● **What you should do**:
Reproduce the records below exactly, leaving their images out.

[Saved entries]

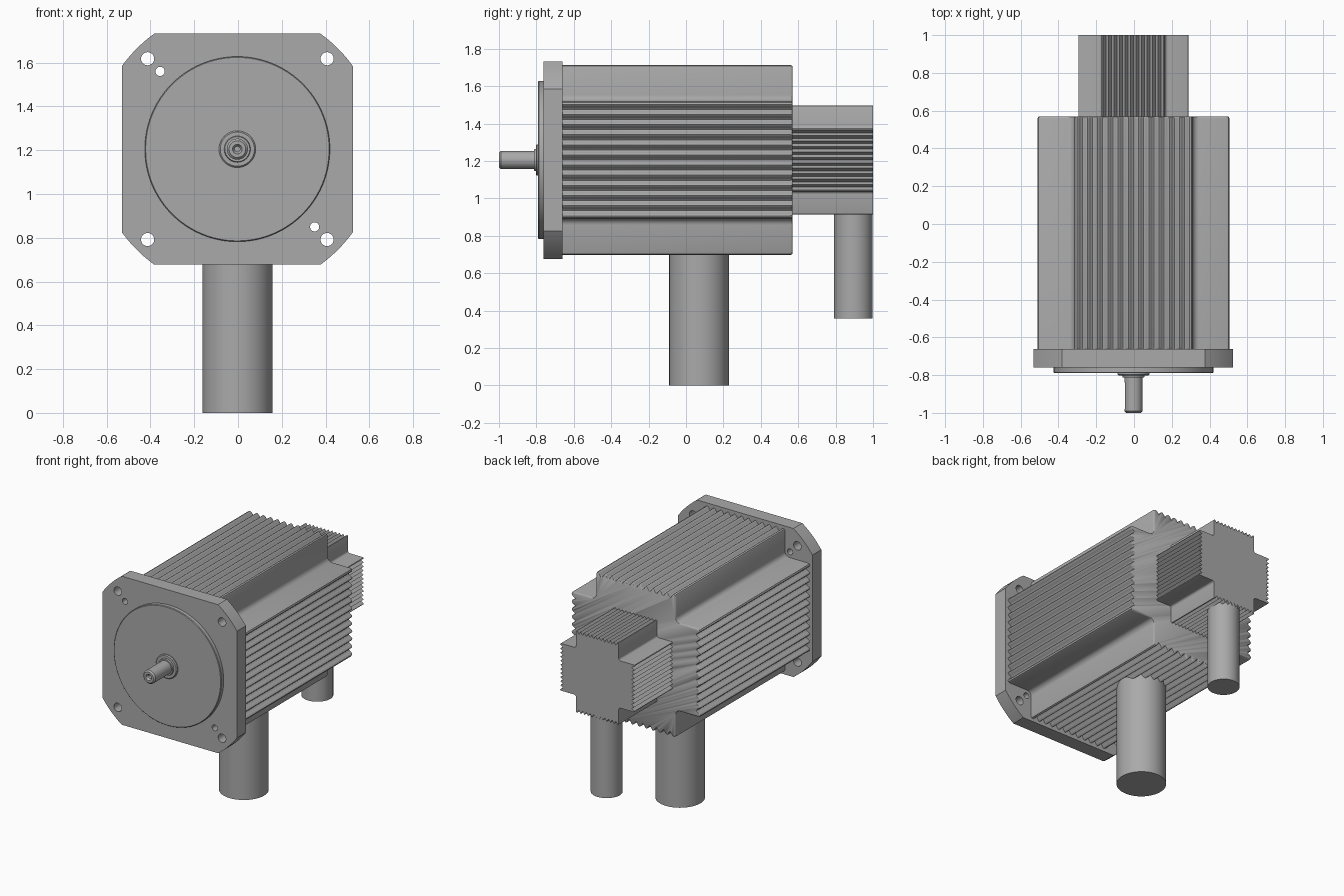
import bpy, bmesh, math
from mathutils import Matrix, Vector

if "Cube" in bpy.data.objects:
    bpy.data.objects.remove(bpy.data.objects["Cube"])

CX, CZ = -0.003, 1.205   # motor axis
TAU = 2 * math.pi

grey = bpy.data.materials.new("machined grey")
grey.use_nodes = True
COLOUR = (0.4, 0.4, 0.4, 1)
grey.diffuse_color = COLOUR
grey.node_tree.nodes["Principled BSDF"].inputs["Base Color"].default_value = COLOUR


def finish(name, bm, angle=30):
    """Turn a bmesh into a named, shaded object."""
    bmesh.ops.recalc_face_normals(bm, faces=bm.faces)
    mesh = bpy.data.meshes.new(name)
    bm.to_mesh(mesh)
    bm.free()
    mesh.materials.append(grey)
    obj = bpy.data.objects.new(name, mesh)
    bpy.context.collection.objects.link(obj)
    bpy.ops.object.select_all(action='DESELECT')
    obj.select_set(True)
    bpy.context.view_layer.objects.active = obj
    bpy.ops.object.shade_smooth_by_angle(angle=math.radians(angle))
    return obj


def loft(name, rings, angle=30):
    """Skin matching rings of points and cap both ends."""
    bm = bmesh.new()
    loops = [[bm.verts.new(p) for p in ring] for ring in rings]
    count = len(loops[0])
    for a, b in zip(loops, loops[1:]):
        for i in range(count):
            j = (i + 1) % count
            bm.faces.new((a[i], a[j], b[j], b[i]))
    bm.faces.new(loops[0])
    bm.faces.new(loops[-1])
    return finish(name, bm, angle)


def circle(radius, x=0, z=0, sides=64):
    return [(x + radius * math.cos(TAU * i / sides), z + radius * math.sin(TAU * i / sides))
            for i in range(sides)]


def along_y(points, y, scale=1):
    return [(CX + x * scale, y, CZ + z * scale) for x, z in points]


def turned(name, profile, sides=64):
    """Round part about the motor axis from (radius, y) pairs."""
    return loft(name, [along_y(circle(r, sides=sides), y) for r, y in profile])


def pipe(name, radius, y, bottom, top):
    ring = circle(radius)
    return loft(name, [[(CX + a, y + b, z) for a, b in ring] for z in (bottom, top)])


def finned_cross(half, arm, fins, depth, samples, corner, fillet):
    """Cross-shaped section whose four outer sides carry ridges."""
    side = [(arm, half - corner), (arm - corner * 0.3, half - corner * 0.3)]
    reach, steps = arm - corner, (fins - 1) * samples
    for i in range(steps + 1):
        groove = 0.5 - 0.5 * math.cos(TAU * i / samples)
        side.append((reach - 2 * reach * i / steps, half - depth * groove))
    side += [(-arm + corner * 0.3, half - corner * 0.3), (-arm, half - corner)]
    for i in range(7):
        a = math.pi / 2 * i / 6
        side.append((-arm - fillet + fillet * math.cos(a), arm + fillet - fillet * math.sin(a)))
    points = []
    for c, s in ((1, 0), (0, 1), (-1, 0), (0, -1)):
        points += [(x * c - z * s, x * s + z * c) for x, z in side]
    return points


# Finned housings
section = finned_cross(0.508, 0.313, 12, 0.028, 8, 0.015, 0.035)
loft("motor_housing", [along_y(section, -0.67), along_y(section, 0.558),
                       along_y(section, 0.567, 0.994), along_y(section, 0.57, 0.982)], 40)
section = finned_cross(0.292, 0.168, 12, 0.022, 4, 0.008, 0.015)
loft("encoder_housing", [along_y(section, 0.56), along_y(section, 1.0)])

# Mounting flange: square with round corners and through holes
HALF, ROUND = 0.528, 0.65
start = math.acos(HALF / ROUND)
outline = []
for quarter in range(4):
    for i in range(11):
        a = quarter * math.pi / 2 + start + (math.pi / 2 - 2 * start) * i / 10
        outline.append((ROUND * math.cos(a), ROUND * math.sin(a)))
loops = [outline]
loops += [circle(0.03, sx * 0.41, sz * 0.413, 32) for sx in (-1, 1) for sz in (-1, 1)]
loops += [circle(0.021, s * 0.353, -s * 0.355, 32) for s in (-1, 1)]
curve = bpy.data.curves.new("flange_outline", 'CURVE')
curve.dimensions = '2D'
curve.fill_mode = 'BOTH'
curve.extrude = 0.05
for loop in loops:
    spline = curve.splines.new('POLY')
    spline.points.add(len(loop) - 1)
    for point, (x, z) in zip(spline.points, loop):
        point.co = (x, z, 0, 1)
    spline.use_cyclic_u = True
helper = bpy.data.objects.new("flange_outline", curve)
bpy.context.collection.objects.link(helper)
bpy.context.view_layer.update()
bm = bmesh.new()
bm.from_mesh(helper.evaluated_get(bpy.context.evaluated_depsgraph_get()).to_mesh())
bpy.data.objects.remove(helper)
bmesh.ops.remove_doubles(bm, verts=bm.verts, dist=0.0001)
bm.transform(Matrix.Translation((CX, -0.711, CZ)) @ Matrix.Rotation(math.pi / 2, 4, 'X'))
finish("mounting_flange", bm)

# Pilot disc, seal collar and shaft with centre hole
turned("pilot_disc", [(0.423, -0.75), (0.423, -0.786), (0.419, -0.79)], 96)
turned("seal_collar", [(0.084, -0.78), (0.084, -0.797), (0.078, -0.803), (0.06, -0.803),
                       (0.057, -0.812)])
shaft = turned("shaft", [(0.048, -0.78), (0.048, -0.99), (0.038, -1.0), (0.022, -1.0),
                         (0.012, -0.985), (0.012, -0.95)], 48)

# Keyway cut along the shaft's right side
bm = bmesh.new()
bmesh.ops.create_cube(bm, size=1)
bm.transform(Matrix.Translation((CX - 0.045, -0.91, CZ)) @ Matrix.Diagonal((0.03, 0.14, 0.03, 1)))
cutter = finish("keyway_cutter", bm)
cutter.hide_render = True
cutter.hide_set(True)
cut = shaft.modifiers.new("keyway", 'BOOLEAN')
cut.operation = 'DIFFERENCE'
cut.object = cutter
bpy.context.view_layer.objects.active = shaft
bpy.ops.object.modifier_apply(modifier=cut.name)
bpy.data.objects.remove(cutter)

# Cable outlets
pipe("power_cable_outlet", 0.16, 0.07, 0.0, 0.76)
pipe("encoder_cable_outlet", 0.103, 0.895, 0.357, 0.96)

● **Response box**:
import bpy, bmesh, math
from mathutils import Matrix, Vector

if "Cube" in bpy.data.objects:
    bpy.data.objects.remove(bpy.data.objects["Cube"])

CX, CZ = -0.003, 1.205   # motor axis
TAU = 2 * math.pi

grey = bpy.data.materials.new("machined grey")
grey.use_nodes = True
COLOUR = (0.4, 0.4, 0.4, 1)
grey.diffuse_color = COLOUR
grey.node_tree.nodes["Principled BSDF"].inputs["Base Color"].default_value = COLOUR


def finish(name, bm, angle=30):
    """Turn a bmesh into a named, shaded object."""
    bmesh.ops.recalc_face_normals(bm, faces=bm.faces)
    mesh = bpy.data.meshes.new(name)
    bm.to_mesh(mesh)
    bm.free()
    mesh.materials.append(grey)
    obj = bpy.data.objects.new(name, mesh)
    bpy.context.collection.objects.link(obj)
    bpy.ops.object.select_all(action='DESELECT')
    obj.select_set(True)
    bpy.context.view_layer.objects.active = obj
    bpy.ops.object.shade_smooth_by_angle(angle=math.radians(angle))
    return obj


def loft(name, rings, angle=30):
    """Skin matching rings of points and cap both ends."""
    bm = bmesh.new()
    loops = [[bm.verts.new(p) for p in ring] for ring in rings]
    count = len(loops[0])
    for a, b in zip(loops, loops[1:]):
        for i in range(count):
            j = (i + 1) % count
            bm.faces.new((a[i], a[j], b[j], b[i]))
    bm.faces.new(loops[0])
    bm.faces.new(loops[-1])
    return finish(name, bm, angle)


def circle(radius, x=0, z=0, sides=64):
    return [(x + radius * math.cos(TAU * i / sides), z + radius * math.sin(TAU * i / sides))
            for i in range(sides)]


def along_y(points, y, scale=1):
    return [(CX + x * scale, y, CZ + z * scale) for x, z in points]


def turned(name, profile, sides=64):
    """Round part about the motor axis from (radius, y) pairs."""
    return loft(name, [along_y(circle(r, sides=sides), y) for r, y in profile])


def pipe(name, radius, y, bottom, top):
    ring = circle(radius)
    return loft(name, [[(CX + a, y + b, z) for a, b in ring] for z in (bottom, top)])


def finned_cross(half, arm, fins, depth, samples, corner, fillet):
    """Cross-shaped section whose four outer sides carry ridges."""
    side = [(arm, half - corner), (arm - corner * 0.3, half - corner * 0.3)]
    reach, steps = arm - corner, (fins - 1) * samples
    for i in range(steps + 1):
        groove = 0.5 - 0.5 * math.cos(TAU * i / samples)
        side.append((reach - 2 * reach * i / steps, half - depth * groove))
    side += [(-arm + corner * 0.3, half - corner * 0.3), (-arm, half - corner)]
    for i in range(7):
        a = math.pi / 2 * i / 6
        side.append((-arm - fillet + fillet * math.cos(a), arm + fillet - fillet * math.sin(a)))
    points = []
    for c, s in ((1, 0), (0, 1), (-1, 0), (0, -1)):
        points += [(x * c - z * s, x * s + z * c) for x, z in side]
    return points


# Finned housings
section = finned_cross(0.508, 0.313, 12, 0.028, 8, 0.015, 0.035)
loft("motor_housing", [along_y(section, -0.67), along_y(section, 0.558),
                       along_y(section, 0.567, 0.994), along_y(section, 0.57, 0.982)], 40)
section = finned_cross(0.292, 0.168, 12, 0.022, 4, 0.008, 0.015)
loft("encoder_housing", [along_y(section, 0.56), along_y(section, 1.0)])

# Mounting flange: square with round corners and through holes
HALF, ROUND = 0.528, 0.65
start = math.acos(HALF / ROUND)
outline = []
for quarter in range(4):
    for i in range(11):
        a = quarter * math.pi / 2 + start + (math.pi / 2 - 2 * start) * i / 10
        outline.append((ROUND * math.cos(a), ROUND * math.sin(a)))
loops = [outline]
loops += [circle(0.03, sx * 0.41, sz * 0.413, 32) for sx in (-1, 1) for sz in (-1, 1)]
loops += [circle(0.021, s * 0.353, -s * 0.355, 32) for s in (-1, 1)]
curve = bpy.data.curves.new("flange_outline", 'CURVE')
curve.dimensions = '2D'
curve.fill_mode = 'BOTH'
curve.extrude = 0.05
for loop in loops:
    spline = curve.splines.new('POLY')
    spline.points.add(len(loop) - 1)
    for point, (x, z) in zip(spline.points, loop):
        point.co = (x, z, 0, 1)
    spline.use_cyclic_u = True
helper = bpy.data.objects.new("flange_outline", curve)
bpy.context.collection.objects.link(helper)
bpy.context.view_layer.update()
bm = bmesh.new()
bm.from_mesh(helper.evaluated_get(bpy.context.evaluated_depsgraph_get()).to_mesh())
bpy.data.objects.remove(helper)
bmesh.ops.remove_doubles(bm, verts=bm.verts, dist=0.0001)
bm.transform(Matrix.Translation((CX, -0.711, CZ)) @ Matrix.Rotation(math.pi / 2, 4, 'X'))
finish("mounting_flange", bm)

# Pilot disc, seal collar and shaft with centre hole
turned("pilot_disc", [(0.423, -0.75), (0.423, -0.786), (0.419, -0.79)], 96)
turned("seal_collar", [(0.084, -0.78), (0.084, -0.797), (0.078, -0.803), (0.06, -0.803),
                       (0.057, -0.812)])
shaft = turned("shaft", [(0.048, -0.78), (0.048, -0.99), (0.038, -1.0), (0.022, -1.0),
                         (0.012, -0.985), (0.012, -0.95)], 48)

# Keyway cut along the shaft's right side
bm = bmesh.new()
bmesh.ops.create_cube(bm, size=1)
bm.transform(Matrix.Translation((CX - 0.045, -0.91, CZ)) @ Matrix.Diagonal((0.03, 0.14, 0.03, 1)))
cutter = finish("keyway_cutter", bm)
cutter.hide_render = True
cutter.hide_set(True)
cut = shaft.modifiers.new("keyway", 'BOOLEAN')
cut.operation = 'DIFFERENCE'
cut.object = cutter
bpy.context.view_layer.objects.active = shaft
bpy.ops.object.modifier_apply(modifier=cut.name)
bpy.data.objects.remove(cutter)

# Cable outlets
pipe("power_cable_outlet", 0.16, 0.07, 0.0, 0.76)
pipe("encoder_cable_outlet", 0.103, 0.895, 0.357, 0.96)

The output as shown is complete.